Business News - Tuesday December 18, 2007
EDUCATION / ENGLISH-LANGUAGE SCHOOL
WSI looks to expand in region
Wall Street Institute Thailand (WSI), the US-based English-language school, plans to invest 150 million baht to open new English-language centres in Indonesia and Hong Kong next year.
''The company sees a great opportunity to grow in both countries, particularly in Indonesia because it has a huge population,'' said Apichai Chaiwinij, the regional marketing director of WSI.
Hong Kong is highly competitive and customer demand is different than in Thailand and Indonesia, he said. Customers in Hong Kong want advanced curriculums to use for business.
In Thailand, WSI plans to open new centres next year in the Bang Na and Min Buri areas. However, expansion depends on the political situation and demand.

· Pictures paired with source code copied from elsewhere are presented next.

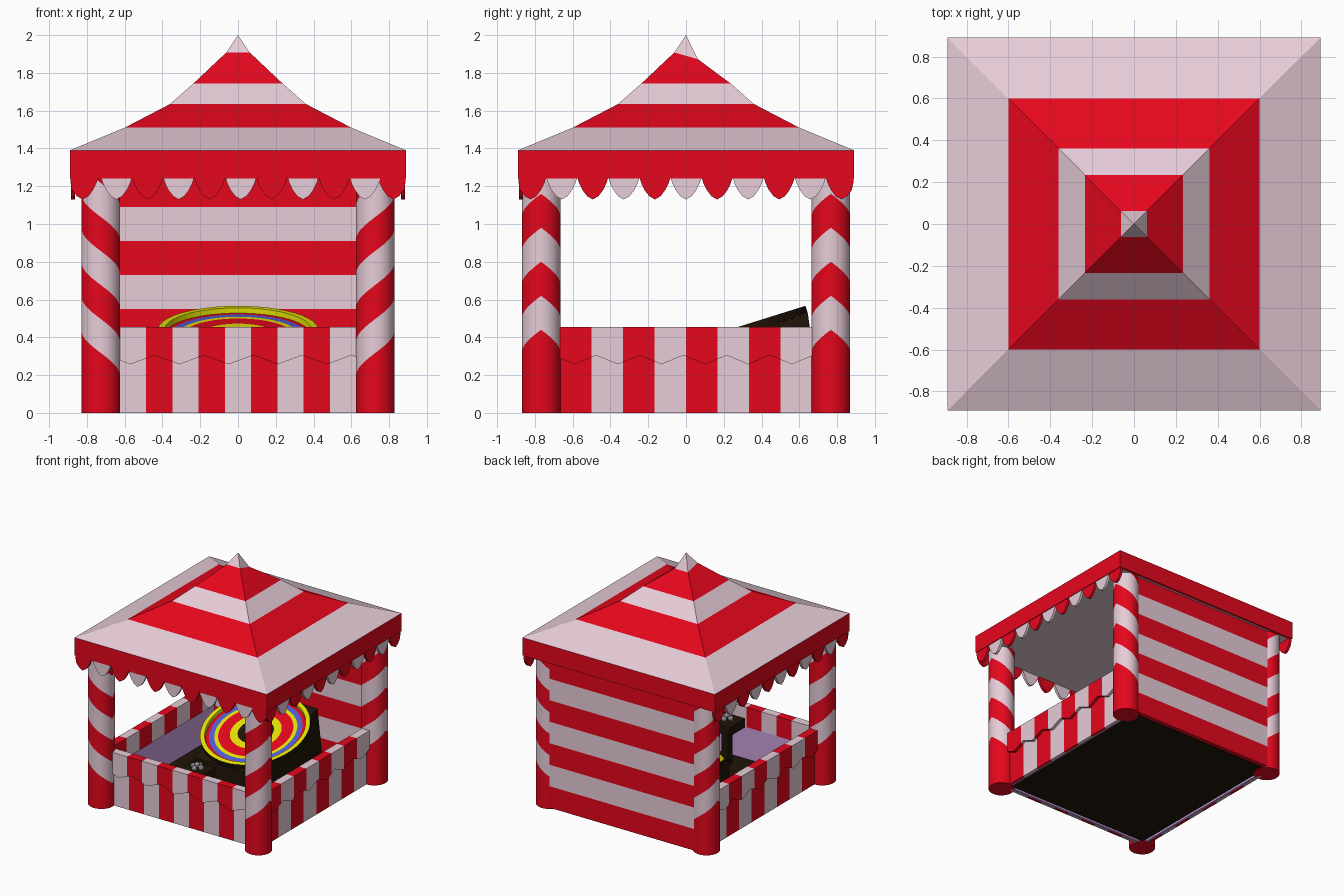
import bpy, bmesh, math
from mathutils import Matrix, Vector

if "Cube" in bpy.data.objects:
    bpy.data.objects.remove(bpy.data.objects["Cube"])

PALETTE = {
    "red": (0.79, 0.002, 0.012), "pale_pink_white": (0.8, 0.61, 0.69),
    "dark_brown": (0.014, 0.007, 0.002), "purple": (0.6, 0.36, 0.72),
    "yellow": (0.8, 0.78, 0.001), "blue": (0.08, 0.11, 0.7), "grey": (0.35, 0.33, 0.34)}
MATS = {}
for name, c in PALETTE.items():
    MATS[name] = bpy.data.materials.new(name)
    MATS[name].diffuse_color = (*c, 1)
RED, WHITE, BROWN, PURPLE, YELLOW, BLUE, GREY = range(7)


def finish(name, bm, fix_normals=True, smooth=False):
    if fix_normals:
        bmesh.ops.recalc_face_normals(bm, faces=bm.faces)
    me = bpy.data.meshes.new(name)
    for f in bm.faces:
        f.smooth = smooth
    bm.to_mesh(me)
    bm.free()
    for m in MATS.values():
        me.materials.append(m)
    ob = bpy.data.objects.new(name, me)
    bpy.context.collection.objects.link(ob)
    return ob


def prism(bm, front, back, mat):
    """Closed solid between two matching outlines."""
    a = [bm.verts.new(p) for p in front]
    b = [bm.verts.new(p) for p in back]
    n = len(a)
    faces = [bm.faces.new(a), bm.faces.new(b[::-1])]
    faces += [bm.faces.new((a[i], b[i], b[(i + 1) % n], a[(i + 1) % n])) for i in range(n)]
    for f in faces:
        f.material_index = mat


def add_box(bm, lo, hi, mat):
    ring = [(lo[0], lo[1]), (hi[0], lo[1]), (hi[0], hi[1]), (lo[0], hi[1])]
    prism(bm, [(x, y, lo[2]) for x, y in ring], [(x, y, hi[2]) for x, y in ring], mat)


def box(name, lo, hi, mat):
    bm = bmesh.new()
    add_box(bm, lo, hi, mat)
    return finish(name, bm)


# Maps (along, depth, z) to world for each side; depth is distance from the centre
SIDES = {"front": lambda u, d, z: (u, -d, z),
         "right": lambda u, d, z: (d, u, z),
         "left": lambda u, d, z: (-d, u, z)}

# Banded tent roof, with a tip that dips slightly at the back
rings = [(0.89, 1.39), (0.6, 1.51), (0.36, 1.635), (0.235, 1.745), (0.062, 1.908)]
bm = bmesh.new()
loops = []
for k, (h, z) in enumerate(rings):
    zb = z - 0.035 if k == 4 else z
    loops.append([bm.verts.new(p) for p in ((-h, -h, z), (h, -h, z), (h, h, zb), (-h, h, zb))])
apex = bm.verts.new((0, 0, 2))
for k in range(5):
    for i in range(4):
        j = (i + 1) % 4
        top = (loops[k + 1][j], loops[k + 1][i]) if k < 4 else (apex,)
        bm.faces.new((loops[k][i], loops[k][j], *top)).material_index = RED if k % 2 else WHITE
finish("striped_roof", bm, False)
box("ceiling", (-0.87, -0.87, 1.243), (0.87, 0.87, 1.26), WHITE)

# Roof valance band
bm = bmesh.new()
for s in (-1, 1):
    for lo, hi in (((-0.89, 0.87), (0.89, 0.89)), ((0.87, -0.87), (0.89, 0.87))):
        xs, ys = sorted((s * lo[0], s * hi[0])), sorted((s * lo[1], s * hi[1]))
        add_box(bm, (xs[0], ys[0], 1.24), (xs[1], ys[1], 1.39), RED)
finish("roof_valance", bm)

# Hanging scallops on the three open sides
half = [(0.08, 0), (0.073, -0.025), (0.055, -0.062), (0.03, -0.095), (0, -0.112)]
petal = half + [(-x, z) for x, z in half[-2::-1]]
for side, to in SIDES.items():
    bm = bmesh.new()
    shift = 0.015 if side == "front" else 0
    for k in range(-5, 6):
        u0 = k * 0.1645 + (shift if abs(k) < 5 else 0)
        clip = [(max(-0.886, min(0.886, u0 + u)), 1.242 + z) for u, z in petal]
        prism(bm, *[[to(u, d, z) for u, z in clip] for d in (0.862, 0.884)],
              RED if k % 2 else WHITE)
    finish(side + "_scallops", bm)


# Corner posts with slanted bands, highest on the outer side
def post(name, sx, sy):
    bm = bmesh.new()
    n, r, top = 32, 0.1025, 1.25
    cols = []
    for i in range(n):
        a = 2 * math.pi * i / n
        t = min(a, 2 * math.pi - a) / math.pi
        zs = [0] + [min(top, 0.44 - 0.245 * t + 0.18 * k) for k in range(8)]
        cols.append([(sx * (0.727 + r * math.cos(a)), sy * 0.767 + r * math.sin(a), z) for z in zs])
    for i in range(n):
        a, b = cols[i], cols[(i + 1) % n]
        for k in range(8):
            pts = [a[k], b[k], b[k + 1], a[k + 1]]
            pts = [p for q, p in enumerate(pts) if p != pts[q - 1]]
            if len(pts) > 2:
                bm.faces.new([bm.verts.new(p) for p in pts]).material_index = WHITE if k % 2 else RED
    bm.faces.new([bm.verts.new(c[0]) for c in cols]).material_index = RED
    bmesh.ops.remove_doubles(bm, verts=bm.verts, dist=1e-4)
    ob = finish(name, bm, smooth=True)
    bpy.context.view_layer.objects.active = ob
    ob.select_set(True)
    bpy.ops.object.shade_smooth_by_angle(angle=math.radians(40))
    ob.select_set(False)


for sy, fb in ((-1, "front"), (1, "back")):
    for sx, lr in ((-1, "left"), (1, "right")):
        post(f"{fb}_{lr}_post", sx, sy)

# Back wall of horizontal bands
bm = bmesh.new()
for k in range(7):
    add_box(bm, (-0.7, 0.815, 0.01 + 0.18 * k), (0.7, 0.85, min(1.245, 0.19 + 0.18 * k)),
            WHITE if k % 2 else RED)
finish("back_wall", bm)


# Low counter walls: vertical stripes, purple lining, draped pointed cover
def columns(bm, to, breaks, stripe, bottom, top, d0, d1):
    for u, v in zip(breaks, breaks[1:]):
        outline = [(u, bottom(u)), (v, bottom(v)), (v, top), (u, top)]
        prism(bm, *[[to(p, d, z) for p, z in outline] for d in (d0, d1)], stripe((u + v) / 2))


def counter(side, start, width, first, count, depth, peak, pitch):
    to = SIDES[side]
    lo, hi = start - 0.04, start + width * count + 0.04
    edges = [lo] + [start + width * k for k in range(1, count)] + [hi]

    def stripe(u):
        k = max(0, min(count - 1, math.floor((u - start) / width)))
        return first if k % 2 == 0 else 1 - first

    def zigzag(u):
        t = ((u - peak) / pitch) % 1
        return 0.305 - 0.048 * (1 - abs(2 * t - 1))

    bm = bmesh.new()
    columns(bm, to, edges, stripe, lambda u: 0.0, 0.45, depth - 0.045, depth - 0.025)
    finish(side + "_counter_wall", bm)
    # outer drape with a pointed hem, inner drape with a straight hem
    bm = bmesh.new()
    points = [peak + pitch * k / 2 for k in range(-14, 15)]
    breaks = sorted(set(edges + [p for p in points if lo < p < hi]))
    columns(bm, to, breaks, stripe, zigzag, 0.455, depth - 0.04, depth)
    columns(bm, to, edges, stripe, lambda u: 0.29, 0.455, depth - 0.07, depth - 0.04)
    finish(side + "_counter_drape", bm)
    bm = bmesh.new()
    columns(bm, to, [lo, hi], lambda u: PURPLE, lambda u: 0.003, 0.45, depth - 0.063, depth - 0.045)
    finish(side + "_counter_lining", bm)


counter("front", -0.6255, 0.139, WHITE, 9, 0.77, -0.44, 0.26)
counter("right", -0.667, 0.16675, RED, 8, 0.75, -0.475, 0.23)
counter("left", -0.667, 0.16675, RED, 8, 0.75, -0.475, 0.23)

# Floor
box("floor", (-0.67, -0.69, 0.005), (0.67, 0.815, 0.03), BROWN)

# Wedge stand under the target
side = [(-0.17, 0.02), (0.72, 0.02), (0.645, 0.525), (-0.17, 0.275)]
bm = bmesh.new()
prism(bm, *[[(x, y, z) for y, z in side] for x in (-0.285, 0.285)], BROWN)
finish("target_stand", bm)

# Tilted target disc of coloured rings with a raised yellow rim: (radius, height, colour inward)
bands = [(0.425, 0.028, YELLOW), (0.39, 0.028, YELLOW), (0.386, 0.0, RED), (0.36, 0.0, BLUE),
         (0.32, 0.0, YELLOW), (0.29, 0.0, RED), (0.2, 0.0, YELLOW), (0.14, 0.0, BROWN),
         (0.05, 0.0, YELLOW)]
bm = bmesh.new()
n = 48


def circle(r, z):
    return [bm.verts.new((r * math.cos(2 * math.pi * i / n), r * math.sin(2 * math.pi * i / n), z))
            for i in range(n)]


base = circle(0.425, -0.015)
bm.faces.new(base[::-1]).material_index = BROWN
tops = [circle(r, z) for r, z, _ in bands]
for i in range(n):
    j = (i + 1) % n
    bm.faces.new((base[i], base[j], tops[0][j], tops[0][i])).material_index = BROWN
    for k in range(len(bands) - 1):
        bm.faces.new((tops[k][i], tops[k][j], tops[k + 1][j], tops[k + 1][i])).material_index = bands[k][2]
bm.faces.new(tops[-1]).material_index = YELLOW
disc = finish("target_disc", bm, False)
disc.location = (0, 0.235, 0.413)
disc.rotation_euler = (math.radians(17.4), 0, 0)

# Pedestal table near the front counter, with a small pile of balls
box("table_leg", (-0.03, -0.57, 0.03), (0.03, -0.51, 0.33), BROWN)
box("table_box", (-0.1, -0.64, 0.32), (0.1, -0.44, 0.395), BROWN)
bm = bmesh.new()
spots = [(0.036 * math.cos(a), 0.036 * math.sin(a), 0.415) for a in (0, 1.571, 3.142, 4.712)]
for x, y, z in spots + [(0, 0, 0.432)]:
    bmesh.ops.create_icosphere(bm, subdivisions=2, radius=0.022,
                               matrix=Matrix.Translation(Vector((x, y - 0.54, z))))
for f in bm.faces:
    f.material_index = GREY
finish("ball_pile", bm)

for m in bpy.data.materials:
    if m.users and not m.is_grease_pencil:
        m.use_nodes = True
        m.node_tree.nodes["Principled BSDF"].inputs["Base Color"].default_value = m.diffuse_color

Also next year, the company plans to open two new centres in Jakarta and one in Hong Kong. It would spend about 50 million baht on each centre, which would have about 700 to 1,000 square metres of space.
The main target group in Thailand and Indonesia is young professionals aged 16 to 30. The company plans to target university students and working adults aged 20 to 35, according to Mr Apichai.
The company expected to enroll 10,00 students in each country in 2008. Now WSI has five centres in Bangkok and has taught more than 16,000 students.
This year, the US headquarters appointed WSI to oversee licences in Indonesia and take over five centres from original franchisees in Hong Kong, according to Mr Apichai.
The company imports curricula from the headquarters, but uses its own management and marketing strategies. WSI's courses emphasise conversation; the tuition fee is 70,000 baht per course.
The marketing budget to invest in branding will be about 55 million baht for each country. WSI expects to generate about 700 million baht in revenue this year, up from 350 million baht last year.
Mr Apichai said that next year the English-language school will face higher competition because big players, including the AUA language Centre, the British Council Thailand and WSI, plan to launch aggressive marketing campaigns. In addition, the Britain-based English school ''English Town'' is set to enter Thailand next year, he added.
When somebody's personal life, the economy or the political situation are in a crisis, then speaking English would only help them become more competitive, he said.
''This may be one of the reasons why WSI is doing very well with young professionals and university students, regardless of how the economy performs or the political situation,'' he said.